Aim of the task: Find every line below with the word "outline" in it, and copy each one.

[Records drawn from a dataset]
Segment Open

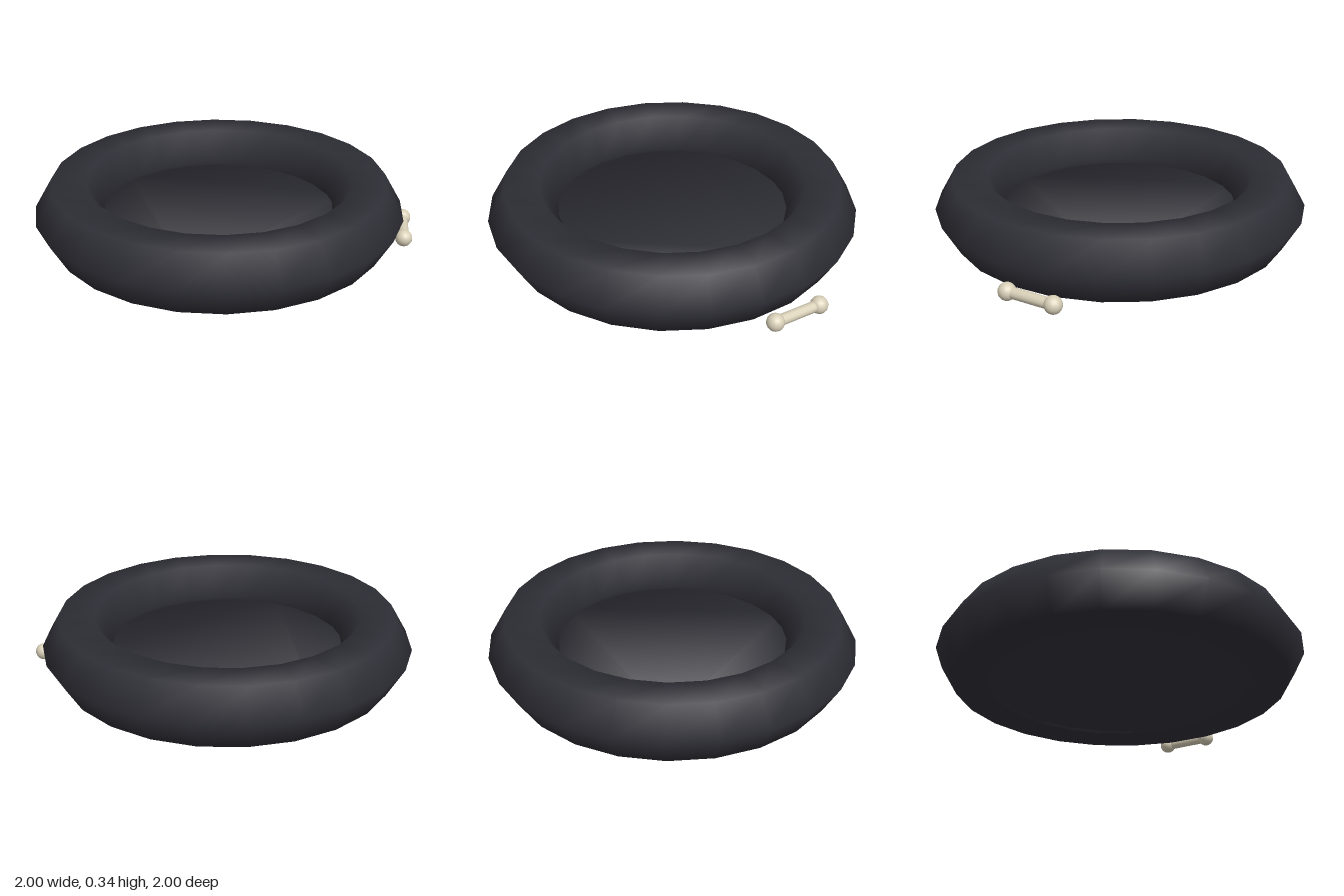
import * as THREE from 'three';

export function createModel() {
  const group = new THREE.Group();
  const fabric = new THREE.MeshStandardMaterial({ color: 0x2e2e36 });
  fabric.name = 'darkFabric';
  const ivory = new THREE.MeshStandardMaterial({ color: 0xd9d0b8 });
  ivory.name = 'ivory';

  const add = (name, geometry, material, x = 0, y = 0, z = 0) => {
    const mesh = new THREE.Mesh(geometry, material);
    mesh.name = name;
    mesh.position.set(x, y, z);
    group.add(mesh);
    return mesh;
  };

  // Padded rim: six-sided tube swept round in 24 steps
  add('bedRim', new THREE.TorusGeometry(0.811, 0.188, 6, 24).rotateX(Math.PI / 2), fabric, 0, 0.181, 0);

  // Cushion: flat disc whose rim normals lean outward for a soft look
  const radius = 0.725, bottom = 0.037, height = 0.113;
  const outline = new THREE.Shape();
  for (let i = 0; i < 24; i++) {
    const a = (i / 24) * Math.PI * 2;
    const x = radius * Math.cos(a), y = radius * Math.sin(a);
    if (i === 0) outline.moveTo(x, y);
    else outline.lineTo(x, y);
  }
  outline.closePath();
  const disc = new THREE.ExtrudeGeometry(outline, { depth: height, bevelEnabled: false });
  disc.rotateX(-Math.PI / 2);
  const pos = disc.attributes.position;
  const normal = new THREE.Vector3();
  for (let i = 0; i < pos.count; i++) {
    const side = pos.getY(i) > height / 2 ? 1 : -1;
    normal.set(pos.getX(i) / radius, side, pos.getZ(i) / radius).normalize();
    disc.attributes.normal.setXYZ(i, normal.x, normal.y, normal.z);
  }
  add('cushion', disc, fabric, 0, bottom, 0);

  // Toy bone lying against the rim: a rod with a knob on each end
  const ends = [new THREE.Vector3(0.558, 0.052, 0.84), new THREE.Vector3(0.774, 0.052, 0.688)];
  const along = ends[1].clone().sub(ends[0]);
  const middle = ends[0].clone().add(ends[1]).multiplyScalar(0.5);
  const rod = add('boneShaft', new THREE.CylinderGeometry(0.029, 0.029, along.length(), 12), ivory, ...middle);
  rod.quaternion.setFromUnitVectors(new THREE.Vector3(0, 1, 0), along.normalize());
  for (const p of ends) add('boneKnob', new THREE.SphereGeometry(0.046, 16, 12), ivory, ...p);

  return group;
}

Segment Closed

Result for this exercise:
  const outline = new THREE.Shape();
    if (i === 0) outline.moveTo(x, y);
    else outline.lineTo(x, y);
  outline.closePath();
  const disc = new THREE.ExtrudeGeometry(outline, { depth: height, bevelEnabled: false });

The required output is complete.